THE TASK
Each line in the entries below that holds the word "lift" belongs in the answer.

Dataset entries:

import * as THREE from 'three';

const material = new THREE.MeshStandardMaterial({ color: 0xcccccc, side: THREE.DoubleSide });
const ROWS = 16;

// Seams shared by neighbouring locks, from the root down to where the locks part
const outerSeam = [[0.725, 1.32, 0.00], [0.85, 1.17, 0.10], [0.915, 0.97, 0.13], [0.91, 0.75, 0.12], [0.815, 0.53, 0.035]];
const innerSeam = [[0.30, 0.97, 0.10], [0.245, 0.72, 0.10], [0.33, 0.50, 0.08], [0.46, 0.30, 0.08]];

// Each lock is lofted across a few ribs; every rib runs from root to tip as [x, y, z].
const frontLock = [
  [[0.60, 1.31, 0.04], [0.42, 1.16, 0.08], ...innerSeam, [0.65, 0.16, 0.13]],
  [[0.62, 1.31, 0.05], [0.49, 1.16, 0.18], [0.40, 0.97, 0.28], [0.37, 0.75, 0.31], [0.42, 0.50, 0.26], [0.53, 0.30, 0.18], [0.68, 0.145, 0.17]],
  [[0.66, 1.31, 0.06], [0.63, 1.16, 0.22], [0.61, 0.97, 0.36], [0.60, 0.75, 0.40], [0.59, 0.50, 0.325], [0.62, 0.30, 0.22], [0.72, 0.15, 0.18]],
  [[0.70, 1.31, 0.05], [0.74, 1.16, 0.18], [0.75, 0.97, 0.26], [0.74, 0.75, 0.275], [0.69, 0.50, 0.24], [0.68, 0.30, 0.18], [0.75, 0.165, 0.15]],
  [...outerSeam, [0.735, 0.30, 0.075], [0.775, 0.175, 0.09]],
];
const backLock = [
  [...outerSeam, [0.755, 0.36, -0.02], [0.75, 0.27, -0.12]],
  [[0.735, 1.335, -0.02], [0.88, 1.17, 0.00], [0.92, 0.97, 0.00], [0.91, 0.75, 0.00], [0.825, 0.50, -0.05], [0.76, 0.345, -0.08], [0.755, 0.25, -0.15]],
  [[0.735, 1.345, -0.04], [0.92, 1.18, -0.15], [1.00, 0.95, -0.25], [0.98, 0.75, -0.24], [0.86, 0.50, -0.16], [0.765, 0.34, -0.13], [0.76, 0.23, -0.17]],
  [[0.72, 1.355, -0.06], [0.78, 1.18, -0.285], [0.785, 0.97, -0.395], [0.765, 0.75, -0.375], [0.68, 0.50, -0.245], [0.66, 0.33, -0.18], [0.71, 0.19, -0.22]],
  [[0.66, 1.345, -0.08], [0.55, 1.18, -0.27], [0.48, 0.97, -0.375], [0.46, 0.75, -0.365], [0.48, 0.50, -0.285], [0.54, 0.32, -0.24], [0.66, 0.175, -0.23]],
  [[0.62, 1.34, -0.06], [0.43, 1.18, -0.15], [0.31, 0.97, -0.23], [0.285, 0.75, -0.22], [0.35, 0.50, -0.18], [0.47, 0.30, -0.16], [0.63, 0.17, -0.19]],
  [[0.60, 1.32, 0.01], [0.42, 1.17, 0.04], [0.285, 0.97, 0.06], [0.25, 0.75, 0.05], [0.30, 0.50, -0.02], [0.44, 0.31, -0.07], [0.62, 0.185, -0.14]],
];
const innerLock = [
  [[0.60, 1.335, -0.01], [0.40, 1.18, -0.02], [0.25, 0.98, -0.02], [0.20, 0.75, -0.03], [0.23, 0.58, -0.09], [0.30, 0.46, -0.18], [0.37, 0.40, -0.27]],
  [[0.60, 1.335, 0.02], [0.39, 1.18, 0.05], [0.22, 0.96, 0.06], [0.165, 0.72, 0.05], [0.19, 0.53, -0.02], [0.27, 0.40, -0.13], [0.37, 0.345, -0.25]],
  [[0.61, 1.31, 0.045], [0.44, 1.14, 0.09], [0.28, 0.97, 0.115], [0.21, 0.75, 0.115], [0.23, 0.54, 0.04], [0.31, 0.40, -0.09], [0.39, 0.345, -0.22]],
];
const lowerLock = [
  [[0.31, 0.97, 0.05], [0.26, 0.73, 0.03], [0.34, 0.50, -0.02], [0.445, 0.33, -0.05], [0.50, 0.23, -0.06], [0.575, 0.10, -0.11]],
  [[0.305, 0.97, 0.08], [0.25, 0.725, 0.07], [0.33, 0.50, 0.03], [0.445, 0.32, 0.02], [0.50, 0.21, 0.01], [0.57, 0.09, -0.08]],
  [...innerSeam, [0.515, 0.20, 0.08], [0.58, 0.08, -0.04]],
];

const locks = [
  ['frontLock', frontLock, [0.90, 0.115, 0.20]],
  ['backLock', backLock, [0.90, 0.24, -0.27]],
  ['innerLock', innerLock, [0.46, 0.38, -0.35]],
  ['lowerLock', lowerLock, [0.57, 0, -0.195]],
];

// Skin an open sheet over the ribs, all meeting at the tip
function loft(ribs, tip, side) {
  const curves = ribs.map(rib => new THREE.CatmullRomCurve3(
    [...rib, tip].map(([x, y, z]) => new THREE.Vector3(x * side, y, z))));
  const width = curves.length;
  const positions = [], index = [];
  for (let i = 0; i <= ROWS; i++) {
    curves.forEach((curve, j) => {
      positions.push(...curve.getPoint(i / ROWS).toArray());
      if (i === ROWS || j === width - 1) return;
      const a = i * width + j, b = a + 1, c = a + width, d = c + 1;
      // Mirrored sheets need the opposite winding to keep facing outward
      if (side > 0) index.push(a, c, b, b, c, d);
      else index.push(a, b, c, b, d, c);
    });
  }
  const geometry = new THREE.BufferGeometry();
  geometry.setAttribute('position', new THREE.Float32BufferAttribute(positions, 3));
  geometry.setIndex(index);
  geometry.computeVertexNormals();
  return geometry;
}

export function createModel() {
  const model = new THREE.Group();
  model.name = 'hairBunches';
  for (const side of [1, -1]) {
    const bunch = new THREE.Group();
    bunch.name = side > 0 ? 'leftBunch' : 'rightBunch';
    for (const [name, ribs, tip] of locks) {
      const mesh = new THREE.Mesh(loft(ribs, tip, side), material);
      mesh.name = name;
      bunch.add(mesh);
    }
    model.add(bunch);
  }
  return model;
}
...
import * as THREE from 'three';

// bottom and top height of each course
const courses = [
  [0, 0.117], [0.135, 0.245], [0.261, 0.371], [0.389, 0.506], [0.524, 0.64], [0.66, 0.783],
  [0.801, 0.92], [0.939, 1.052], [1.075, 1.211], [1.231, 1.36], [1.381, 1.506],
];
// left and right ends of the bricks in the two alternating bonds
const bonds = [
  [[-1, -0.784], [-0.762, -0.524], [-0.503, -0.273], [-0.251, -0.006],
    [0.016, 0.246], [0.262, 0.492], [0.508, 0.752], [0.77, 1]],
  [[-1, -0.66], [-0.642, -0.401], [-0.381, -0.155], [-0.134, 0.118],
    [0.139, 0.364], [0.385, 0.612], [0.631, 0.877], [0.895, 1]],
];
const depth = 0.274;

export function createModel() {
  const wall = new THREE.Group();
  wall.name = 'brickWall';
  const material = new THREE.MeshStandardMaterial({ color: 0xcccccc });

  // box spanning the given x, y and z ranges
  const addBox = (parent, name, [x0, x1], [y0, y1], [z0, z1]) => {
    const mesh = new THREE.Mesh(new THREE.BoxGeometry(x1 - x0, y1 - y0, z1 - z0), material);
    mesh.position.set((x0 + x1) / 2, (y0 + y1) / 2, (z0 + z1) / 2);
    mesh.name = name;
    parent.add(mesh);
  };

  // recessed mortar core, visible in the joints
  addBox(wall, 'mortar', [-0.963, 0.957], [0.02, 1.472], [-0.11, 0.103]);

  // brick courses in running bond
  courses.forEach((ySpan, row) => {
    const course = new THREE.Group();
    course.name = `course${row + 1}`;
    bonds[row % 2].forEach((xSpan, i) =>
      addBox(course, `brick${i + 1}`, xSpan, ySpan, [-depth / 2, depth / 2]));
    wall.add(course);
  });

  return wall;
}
==
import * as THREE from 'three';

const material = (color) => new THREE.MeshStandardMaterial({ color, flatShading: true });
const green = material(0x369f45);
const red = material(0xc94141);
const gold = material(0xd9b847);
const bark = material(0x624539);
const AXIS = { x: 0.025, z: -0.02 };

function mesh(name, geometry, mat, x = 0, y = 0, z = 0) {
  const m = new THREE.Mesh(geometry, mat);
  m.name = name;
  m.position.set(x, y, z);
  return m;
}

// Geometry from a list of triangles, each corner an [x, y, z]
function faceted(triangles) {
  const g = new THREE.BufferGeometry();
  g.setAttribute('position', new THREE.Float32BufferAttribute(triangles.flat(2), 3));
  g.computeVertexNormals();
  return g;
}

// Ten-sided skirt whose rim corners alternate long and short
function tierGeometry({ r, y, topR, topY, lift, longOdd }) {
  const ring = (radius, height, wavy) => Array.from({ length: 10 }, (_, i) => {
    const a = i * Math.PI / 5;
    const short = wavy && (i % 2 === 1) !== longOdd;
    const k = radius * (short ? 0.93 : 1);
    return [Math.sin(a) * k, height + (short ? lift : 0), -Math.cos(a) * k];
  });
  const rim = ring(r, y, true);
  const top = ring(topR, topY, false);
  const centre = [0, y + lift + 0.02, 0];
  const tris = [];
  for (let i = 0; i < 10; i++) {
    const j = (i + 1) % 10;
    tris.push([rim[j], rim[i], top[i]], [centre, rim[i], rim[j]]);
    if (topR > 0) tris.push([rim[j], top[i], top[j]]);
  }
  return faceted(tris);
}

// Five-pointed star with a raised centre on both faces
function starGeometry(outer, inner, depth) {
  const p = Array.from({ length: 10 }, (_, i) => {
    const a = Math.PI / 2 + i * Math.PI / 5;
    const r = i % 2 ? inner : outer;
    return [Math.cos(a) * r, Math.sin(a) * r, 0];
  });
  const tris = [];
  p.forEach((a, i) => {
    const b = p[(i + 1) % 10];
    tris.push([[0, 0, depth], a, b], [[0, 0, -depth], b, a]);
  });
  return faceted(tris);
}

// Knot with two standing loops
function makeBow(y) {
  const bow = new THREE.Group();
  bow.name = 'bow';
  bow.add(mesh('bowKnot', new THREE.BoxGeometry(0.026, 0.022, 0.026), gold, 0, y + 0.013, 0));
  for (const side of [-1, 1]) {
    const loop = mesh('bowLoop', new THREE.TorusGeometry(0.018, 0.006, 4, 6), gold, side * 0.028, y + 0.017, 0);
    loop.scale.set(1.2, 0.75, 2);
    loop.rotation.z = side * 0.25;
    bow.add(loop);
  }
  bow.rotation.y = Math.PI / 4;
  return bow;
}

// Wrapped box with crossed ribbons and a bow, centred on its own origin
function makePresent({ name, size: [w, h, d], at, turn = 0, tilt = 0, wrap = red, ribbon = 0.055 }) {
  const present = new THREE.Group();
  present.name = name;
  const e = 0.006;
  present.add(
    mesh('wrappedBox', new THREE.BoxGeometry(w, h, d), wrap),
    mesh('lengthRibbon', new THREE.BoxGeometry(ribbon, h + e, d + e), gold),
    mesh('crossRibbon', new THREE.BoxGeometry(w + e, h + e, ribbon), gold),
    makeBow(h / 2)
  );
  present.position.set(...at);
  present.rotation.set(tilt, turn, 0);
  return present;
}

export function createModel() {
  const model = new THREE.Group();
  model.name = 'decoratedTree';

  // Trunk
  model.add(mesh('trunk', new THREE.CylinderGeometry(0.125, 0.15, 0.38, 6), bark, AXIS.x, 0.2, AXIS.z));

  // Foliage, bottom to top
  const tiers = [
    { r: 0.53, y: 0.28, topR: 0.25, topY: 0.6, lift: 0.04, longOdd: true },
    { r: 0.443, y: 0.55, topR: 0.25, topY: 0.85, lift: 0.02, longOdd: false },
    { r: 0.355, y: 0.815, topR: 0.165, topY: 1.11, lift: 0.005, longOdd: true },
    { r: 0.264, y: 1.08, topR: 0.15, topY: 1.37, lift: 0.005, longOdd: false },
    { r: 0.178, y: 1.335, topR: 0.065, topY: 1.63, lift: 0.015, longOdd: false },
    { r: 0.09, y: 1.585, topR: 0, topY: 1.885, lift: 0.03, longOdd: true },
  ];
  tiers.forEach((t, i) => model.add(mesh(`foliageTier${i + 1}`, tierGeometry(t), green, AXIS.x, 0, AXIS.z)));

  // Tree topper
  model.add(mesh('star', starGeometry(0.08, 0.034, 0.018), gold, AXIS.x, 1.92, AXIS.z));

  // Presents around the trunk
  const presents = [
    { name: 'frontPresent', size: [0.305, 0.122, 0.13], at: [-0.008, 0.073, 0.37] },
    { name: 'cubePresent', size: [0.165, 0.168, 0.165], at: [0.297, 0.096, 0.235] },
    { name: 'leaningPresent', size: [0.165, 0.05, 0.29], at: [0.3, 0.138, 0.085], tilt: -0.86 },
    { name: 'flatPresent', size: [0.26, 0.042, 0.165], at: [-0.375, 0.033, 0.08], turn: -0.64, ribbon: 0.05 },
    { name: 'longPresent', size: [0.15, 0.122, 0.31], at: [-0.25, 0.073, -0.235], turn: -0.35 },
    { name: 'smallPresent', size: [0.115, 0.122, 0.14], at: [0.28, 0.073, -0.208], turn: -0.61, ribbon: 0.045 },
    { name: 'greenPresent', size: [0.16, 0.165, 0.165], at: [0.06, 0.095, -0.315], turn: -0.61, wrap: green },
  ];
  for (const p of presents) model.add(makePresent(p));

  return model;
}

RESULT FOR THIS TASK
function tierGeometry({ r, y, topR, topY, lift, longOdd }) {
    return [Math.sin(a) * k, height + (short ? lift : 0), -Math.cos(a) * k];
  const centre = [0, y + lift + 0.02, 0];
    { r: 0.53, y: 0.28, topR: 0.25, topY: 0.6, lift: 0.04, longOdd: true },
    { r: 0.443, y: 0.55, topR: 0.25, topY: 0.85, lift: 0.02, longOdd: false },
    { r: 0.355, y: 0.815, topR: 0.165, topY: 1.11, lift: 0.005, longOdd: true },
    { r: 0.264, y: 1.08, topR: 0.15, topY: 1.37, lift: 0.005, longOdd: false },
    { r: 0.178, y: 1.335, topR: 0.065, topY: 1.63, lift: 0.015, longOdd: false },
    { r: 0.09, y: 1.585, topR: 0, topY: 1.885, lift: 0.03, longOdd: true },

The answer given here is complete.